* _About this exercise_
Scan the entries below. Report each line where the string "Vector" occurs.

* _Input for this task_
____________

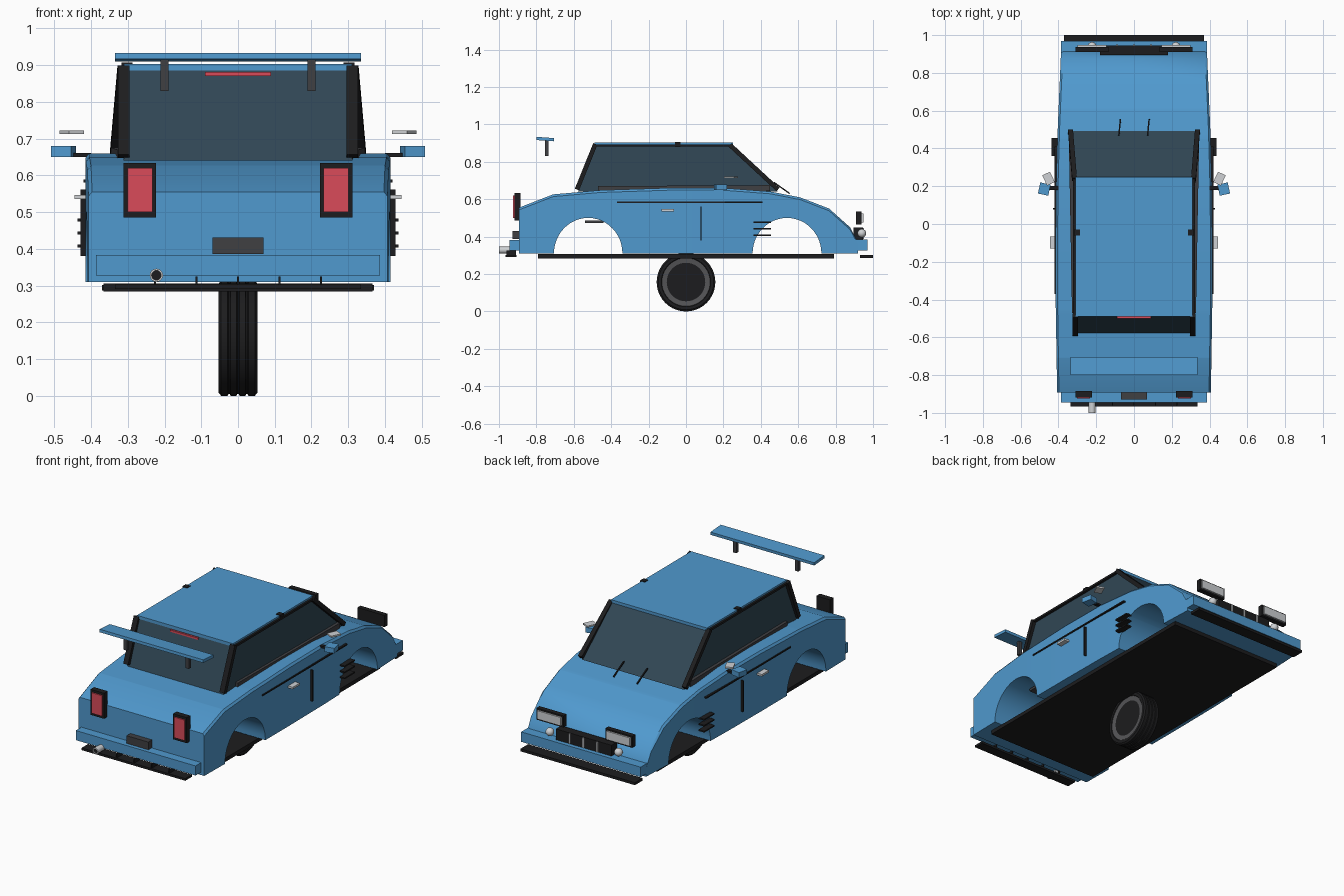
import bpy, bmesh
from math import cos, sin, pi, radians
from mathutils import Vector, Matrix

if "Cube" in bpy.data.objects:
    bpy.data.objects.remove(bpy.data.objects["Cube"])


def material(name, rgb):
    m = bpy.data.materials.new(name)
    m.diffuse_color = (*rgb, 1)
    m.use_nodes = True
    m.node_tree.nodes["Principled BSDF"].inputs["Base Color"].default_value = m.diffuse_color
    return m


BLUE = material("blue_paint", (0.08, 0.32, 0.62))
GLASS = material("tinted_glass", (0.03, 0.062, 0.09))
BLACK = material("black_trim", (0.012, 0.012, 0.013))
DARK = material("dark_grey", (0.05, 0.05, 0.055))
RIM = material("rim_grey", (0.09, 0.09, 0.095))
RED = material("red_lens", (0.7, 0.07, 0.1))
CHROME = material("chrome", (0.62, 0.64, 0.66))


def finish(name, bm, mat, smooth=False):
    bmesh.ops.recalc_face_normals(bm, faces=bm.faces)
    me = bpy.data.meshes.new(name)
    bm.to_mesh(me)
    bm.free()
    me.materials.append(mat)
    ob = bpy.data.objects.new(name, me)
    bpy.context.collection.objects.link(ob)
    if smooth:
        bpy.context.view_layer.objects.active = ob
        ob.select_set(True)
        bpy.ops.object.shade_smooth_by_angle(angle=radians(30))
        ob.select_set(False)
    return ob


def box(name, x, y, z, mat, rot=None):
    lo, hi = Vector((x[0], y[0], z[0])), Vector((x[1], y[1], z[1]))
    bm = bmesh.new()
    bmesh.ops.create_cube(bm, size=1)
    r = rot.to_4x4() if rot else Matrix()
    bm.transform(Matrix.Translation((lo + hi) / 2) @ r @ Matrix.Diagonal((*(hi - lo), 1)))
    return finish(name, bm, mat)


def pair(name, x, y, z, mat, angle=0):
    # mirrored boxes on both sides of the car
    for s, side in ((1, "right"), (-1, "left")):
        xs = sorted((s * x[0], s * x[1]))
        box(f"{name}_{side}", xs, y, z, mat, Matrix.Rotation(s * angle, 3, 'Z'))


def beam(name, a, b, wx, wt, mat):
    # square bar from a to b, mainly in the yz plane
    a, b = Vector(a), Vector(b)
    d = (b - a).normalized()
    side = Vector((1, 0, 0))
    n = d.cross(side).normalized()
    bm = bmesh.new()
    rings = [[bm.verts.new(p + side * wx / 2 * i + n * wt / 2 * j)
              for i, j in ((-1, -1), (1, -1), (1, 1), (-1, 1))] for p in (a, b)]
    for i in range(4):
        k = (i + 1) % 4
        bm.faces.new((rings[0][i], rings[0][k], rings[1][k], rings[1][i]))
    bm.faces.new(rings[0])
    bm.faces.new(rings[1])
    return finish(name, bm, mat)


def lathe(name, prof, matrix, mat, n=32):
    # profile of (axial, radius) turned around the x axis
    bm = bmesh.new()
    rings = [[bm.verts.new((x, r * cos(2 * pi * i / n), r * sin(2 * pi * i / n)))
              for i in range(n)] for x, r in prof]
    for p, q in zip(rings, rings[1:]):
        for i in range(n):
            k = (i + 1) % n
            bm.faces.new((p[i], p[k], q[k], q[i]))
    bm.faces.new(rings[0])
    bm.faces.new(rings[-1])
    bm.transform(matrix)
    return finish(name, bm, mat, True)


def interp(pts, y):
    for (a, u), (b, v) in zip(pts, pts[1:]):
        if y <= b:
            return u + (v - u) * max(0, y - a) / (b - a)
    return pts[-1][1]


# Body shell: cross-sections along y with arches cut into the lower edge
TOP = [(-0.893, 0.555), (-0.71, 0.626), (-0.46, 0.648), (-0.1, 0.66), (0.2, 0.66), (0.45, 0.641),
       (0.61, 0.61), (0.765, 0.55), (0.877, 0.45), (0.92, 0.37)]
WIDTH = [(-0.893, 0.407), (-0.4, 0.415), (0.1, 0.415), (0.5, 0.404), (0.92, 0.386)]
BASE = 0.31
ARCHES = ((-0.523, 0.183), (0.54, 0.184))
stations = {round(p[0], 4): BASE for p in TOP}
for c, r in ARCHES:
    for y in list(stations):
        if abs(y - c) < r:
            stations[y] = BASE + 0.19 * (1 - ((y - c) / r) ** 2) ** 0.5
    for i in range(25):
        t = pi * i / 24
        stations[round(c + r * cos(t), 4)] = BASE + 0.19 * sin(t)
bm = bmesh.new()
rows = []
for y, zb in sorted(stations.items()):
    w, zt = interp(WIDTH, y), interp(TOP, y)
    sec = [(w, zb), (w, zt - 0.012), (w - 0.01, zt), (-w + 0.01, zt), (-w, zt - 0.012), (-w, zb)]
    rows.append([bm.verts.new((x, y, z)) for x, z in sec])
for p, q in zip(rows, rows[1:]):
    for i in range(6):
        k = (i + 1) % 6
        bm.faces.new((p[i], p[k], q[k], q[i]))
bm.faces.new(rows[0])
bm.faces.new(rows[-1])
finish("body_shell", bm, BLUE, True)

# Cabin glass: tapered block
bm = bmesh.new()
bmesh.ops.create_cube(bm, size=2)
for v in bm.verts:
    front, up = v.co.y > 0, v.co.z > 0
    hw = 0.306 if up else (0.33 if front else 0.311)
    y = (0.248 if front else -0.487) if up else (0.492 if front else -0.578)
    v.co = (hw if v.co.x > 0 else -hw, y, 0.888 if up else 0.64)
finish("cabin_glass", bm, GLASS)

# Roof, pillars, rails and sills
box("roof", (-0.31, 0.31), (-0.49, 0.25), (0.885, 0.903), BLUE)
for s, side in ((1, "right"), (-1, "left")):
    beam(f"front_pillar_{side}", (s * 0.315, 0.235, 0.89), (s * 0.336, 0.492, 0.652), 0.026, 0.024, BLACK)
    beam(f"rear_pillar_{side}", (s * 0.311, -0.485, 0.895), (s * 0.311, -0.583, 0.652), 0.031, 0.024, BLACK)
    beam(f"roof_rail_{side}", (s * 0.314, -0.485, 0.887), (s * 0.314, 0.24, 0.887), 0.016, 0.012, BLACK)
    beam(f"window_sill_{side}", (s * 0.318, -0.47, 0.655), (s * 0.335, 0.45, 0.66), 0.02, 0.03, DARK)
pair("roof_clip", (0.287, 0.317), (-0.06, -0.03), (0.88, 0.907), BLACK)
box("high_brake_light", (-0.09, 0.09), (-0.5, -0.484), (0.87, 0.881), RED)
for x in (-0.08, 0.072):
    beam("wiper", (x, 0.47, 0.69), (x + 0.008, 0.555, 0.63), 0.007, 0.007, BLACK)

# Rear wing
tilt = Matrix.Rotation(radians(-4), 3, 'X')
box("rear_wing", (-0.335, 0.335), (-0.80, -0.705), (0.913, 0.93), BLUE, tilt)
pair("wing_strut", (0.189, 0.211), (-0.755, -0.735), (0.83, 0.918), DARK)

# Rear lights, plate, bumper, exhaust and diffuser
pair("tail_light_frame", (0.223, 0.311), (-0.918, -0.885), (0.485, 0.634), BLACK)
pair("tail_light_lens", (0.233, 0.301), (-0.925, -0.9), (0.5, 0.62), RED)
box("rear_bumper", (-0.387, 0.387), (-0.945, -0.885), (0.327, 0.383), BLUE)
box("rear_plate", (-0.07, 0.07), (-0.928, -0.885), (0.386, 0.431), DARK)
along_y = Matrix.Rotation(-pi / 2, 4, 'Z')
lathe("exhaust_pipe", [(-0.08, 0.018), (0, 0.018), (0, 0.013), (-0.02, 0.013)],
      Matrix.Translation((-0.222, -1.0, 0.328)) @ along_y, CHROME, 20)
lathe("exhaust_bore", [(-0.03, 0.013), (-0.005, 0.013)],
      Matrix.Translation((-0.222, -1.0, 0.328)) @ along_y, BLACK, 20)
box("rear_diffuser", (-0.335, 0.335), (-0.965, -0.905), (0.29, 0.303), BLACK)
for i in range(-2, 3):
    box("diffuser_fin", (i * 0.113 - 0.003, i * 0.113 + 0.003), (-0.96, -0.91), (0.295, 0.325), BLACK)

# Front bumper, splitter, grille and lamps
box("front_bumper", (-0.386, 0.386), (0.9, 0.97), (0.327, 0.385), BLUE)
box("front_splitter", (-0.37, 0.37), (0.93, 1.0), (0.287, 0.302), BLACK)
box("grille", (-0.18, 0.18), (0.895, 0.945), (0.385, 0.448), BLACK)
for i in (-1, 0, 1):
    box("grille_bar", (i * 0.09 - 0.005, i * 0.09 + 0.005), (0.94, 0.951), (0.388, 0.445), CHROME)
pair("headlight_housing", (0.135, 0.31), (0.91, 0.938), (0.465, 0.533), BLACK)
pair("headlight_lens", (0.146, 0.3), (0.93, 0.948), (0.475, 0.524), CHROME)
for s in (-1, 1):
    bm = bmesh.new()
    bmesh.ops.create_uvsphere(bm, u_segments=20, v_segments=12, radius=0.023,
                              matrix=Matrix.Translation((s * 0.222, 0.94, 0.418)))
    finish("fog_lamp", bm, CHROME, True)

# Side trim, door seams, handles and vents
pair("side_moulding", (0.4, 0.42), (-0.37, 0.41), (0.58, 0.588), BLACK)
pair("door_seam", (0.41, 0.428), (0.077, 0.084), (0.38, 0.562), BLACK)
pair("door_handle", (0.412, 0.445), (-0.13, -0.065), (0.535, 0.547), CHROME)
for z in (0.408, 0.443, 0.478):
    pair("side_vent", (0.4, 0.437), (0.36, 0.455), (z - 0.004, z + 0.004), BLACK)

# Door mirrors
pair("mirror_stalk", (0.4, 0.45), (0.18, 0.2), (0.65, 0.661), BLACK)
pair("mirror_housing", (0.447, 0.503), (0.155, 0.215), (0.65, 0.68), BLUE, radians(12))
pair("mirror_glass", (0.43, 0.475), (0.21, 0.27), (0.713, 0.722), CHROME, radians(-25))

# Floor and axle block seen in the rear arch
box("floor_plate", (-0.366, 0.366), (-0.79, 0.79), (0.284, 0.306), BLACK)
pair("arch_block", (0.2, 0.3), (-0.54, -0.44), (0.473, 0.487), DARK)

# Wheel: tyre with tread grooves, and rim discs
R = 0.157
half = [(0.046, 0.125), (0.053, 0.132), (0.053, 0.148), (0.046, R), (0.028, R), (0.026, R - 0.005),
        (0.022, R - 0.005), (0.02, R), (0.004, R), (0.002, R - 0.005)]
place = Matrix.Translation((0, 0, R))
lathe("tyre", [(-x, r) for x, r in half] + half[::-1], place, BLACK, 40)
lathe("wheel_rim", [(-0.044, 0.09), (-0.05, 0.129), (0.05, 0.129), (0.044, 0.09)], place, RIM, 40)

____________

* _Answer for this exercise_
from mathutils import Vector, Matrix
    lo, hi = Vector((x[0], y[0], z[0])), Vector((x[1], y[1], z[1]))
    a, b = Vector(a), Vector(b)
    side = Vector((1, 0, 0))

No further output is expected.